* [Exercise details] Report back every line of the entries that contains "parent", exactly as written.

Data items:
######
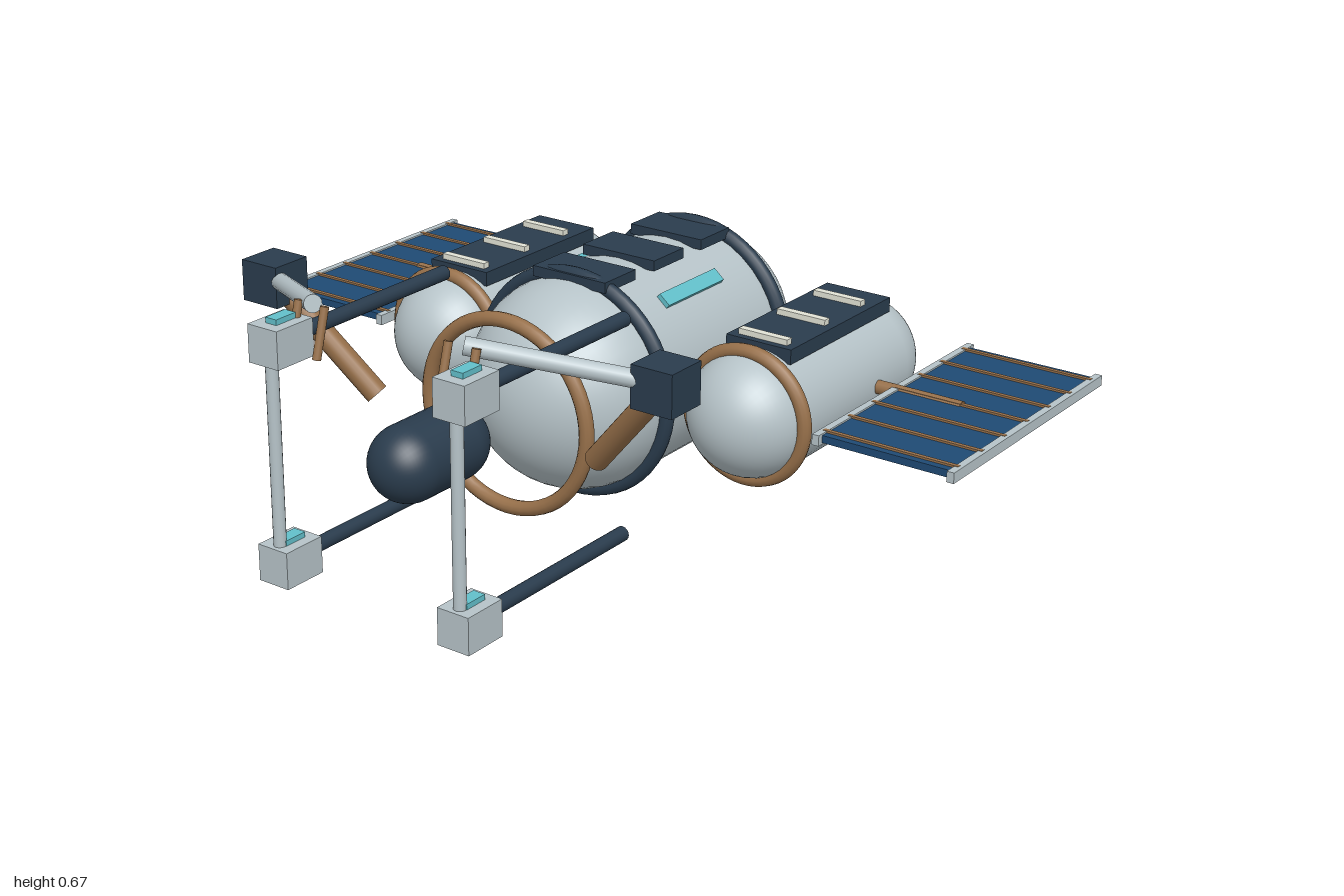
import * as THREE from 'three';

const mat = (color) => new THREE.MeshStandardMaterial({ color });
const HULL = mat(0xb6c3c8), DARK = mat(0x2a3c4d), BROWN = mat(0x97704a);
const BLUE = mat(0x1f4a74), CYAN = mat(0x62bfca), PALE = mat(0xe2e3d6);
const Y = 0.31; // height of the main axis

function add(parent, name, geometry, material, x = 0, y = 0, z = 0) {
  const mesh = new THREE.Mesh(geometry, material);
  mesh.name = name;
  mesh.position.set(x, y, z);
  parent.add(mesh);
  return mesh;
}

const box = (parent, name, material, size, pos) =>
  add(parent, name, new THREE.BoxGeometry(...size), material, ...pos);

// Capsule lying along z between two end points
function capsule(parent, name, material, r, x, z0, z1) {
  const g = new THREE.CapsuleGeometry(r, z1 - z0 - 2 * r, 16, 40).rotateX(Math.PI / 2);
  return add(parent, name, g, material, x, Y, (z0 + z1) / 2);
}

// Ring around the z axis
const ring = (parent, name, material, r, tube, x, z) =>
  add(parent, name, new THREE.TorusGeometry(r, tube, 12, 56), material, x, Y, z);

// Round rod from a to b
function rod(parent, name, material, r, a, b) {
  const from = new THREE.Vector3(...a), dir = new THREE.Vector3(...b).sub(from);
  const mesh = add(parent, name, new THREE.CylinderGeometry(r, r, dir.length(), 16), material);
  mesh.position.copy(from).addScaledVector(dir, 0.5);
  mesh.quaternion.setFromUnitVectors(new THREE.Vector3(0, 1, 0), dir.normalize());
  return mesh;
}

function buildSidePod(s) {
  const g = new THREE.Group();
  g.name = 'sidePod';
  const x = s * 0.443;
  capsule(g, 'podHull', HULL, 0.154, x, -0.703, 0.05);
  ring(g, 'podRing', BROWN, 0.156, 0.018, x, -0.078);
  box(g, 'podPanel', DARK, [0.176, 0.036, 0.443], [x, 0.459, -0.342]);
  for (const z of [-0.473, -0.311, -0.148])
    box(g, 'podLight', PALE, [0.132, 0.022, 0.02], [x, 0.48, z]);
  // Coupling to the main hull
  rod(g, 'coupling', DARK, 0.048, [s * 0.235, Y, -0.217], [s * 0.305, Y, -0.217]);
  return g;
}

function buildSolarWing(s) {
  const g = new THREE.Group();
  g.name = 'solarWing';
  box(g, 'solarPanel', BLUE, [0.345, 0.018, 0.69], [s * 0.819, Y, -0.407]);
  for (const x of [0.648, 0.991])
    box(g, 'wingRail', HULL, [0.018, 0.026, 0.72], [s * x, Y, -0.407]);
  for (let i = 0; i < 7; i++)
    box(g, 'wingSlat', BROWN, [0.345, 0.008, 0.011], [s * 0.819, Y + 0.01, -0.728 + i * 0.107]);
  rod(g, 'wingArm', BROWN, 0.017, [s * 0.57, Y, -0.412], [s * 0.82, Y, -0.412]);
  return g;
}

function buildDockingFrame(s) {
  const g = new THREE.Group();
  g.name = 'dockingFrame';
  const x = s * 0.261;
  for (const y of [0.045, 0.573]) {
    rod(g, 'frameRail', DARK, 0.018, [x, y, 0.152], [x, y, 0.68]);
    box(g, 'frameCorner', HULL, [0.086, 0.09, 0.115], [x, y, 0.71]);
    box(g, 'frameLamp', CYAN, [0.032, 0.016, 0.062], [x, y + 0.05, 0.708]);
  }
  rod(g, 'framePost', HULL, 0.015, [x, 0.06, 0.742], [x, 0.56, 0.742]);
  return g;
}

function buildArm(s) {
  const g = new THREE.Group();
  g.name = 'robotArm';
  const elbow = [s * 0.557, 0.57, 0.414];
  rod(g, 'upperArm', BROWN, 0.028, [s * 0.32, 0.31, 0.335], elbow);
  box(g, 'elbow', DARK, [0.106, 0.1, 0.106], elbow);
  rod(g, 'forearm', HULL, 0.021, elbow, [s * 0.212, 0.652, 0.656]);
  // Gripper fingers
  for (const x of [0.174, 0.25])
    rod(g, 'finger', BROWN, 0.01, [s * x, 0.655, 0.66], [s * x, 0.54, 0.692]);
  return g;
}

export function createModel() {
  const root = new THREE.Group();
  root.name = 'spaceStation';

  // Main hull with its rings and roof plates
  capsule(root, 'mainHull', HULL, 0.262, 0, -0.732, 0.238);
  for (const z of [-0.01, -0.506]) ring(root, 'hullRing', DARK, 0.269, 0.0185, 0, z);
  ring(root, 'frontRing', BROWN, 0.23, 0.018, 0, 0.25);
  for (const z of [-0.048, -0.245, -0.442])
    box(root, 'roofPlate', DARK, [0.21, 0.026, 0.122], [0, 0.572, z]);

  // Free-standing probe at the front
  capsule(root, 'probe', DARK, 0.091, 0, 0.363, 0.69);

  for (const s of [-1, 1]) {
    const strip = box(root, 'windowStrip', CYAN, [0.036, 0.022, 0.23], [s * 0.168, 0.511, -0.243]);
    strip.rotation.z = -s * 0.7;
    root.add(buildSidePod(s), buildSolarWing(s), buildDockingFrame(s), buildArm(s));
  }
  return root;
}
######
* [Answer to this problem]
function add(parent, name, geometry, material, x = 0, y = 0, z = 0) {
  parent.add(mesh);
const box = (parent, name, material, size, pos) =>
  add(parent, name, new THREE.BoxGeometry(...size), material, ...pos);
function capsule(parent, name, material, r, x, z0, z1) {
  return add(parent, name, g, material, x, Y, (z0 + z1) / 2);
const ring = (parent, name, material, r, tube, x, z) =>
  add(parent, name, new THREE.TorusGeometry(r, tube, 12, 56), material, x, Y, z);
function rod(parent, name, material, r, a, b) {
  const mesh = add(parent, name, new THREE.CylinderGeometry(r, r, dir.length(), 16), material);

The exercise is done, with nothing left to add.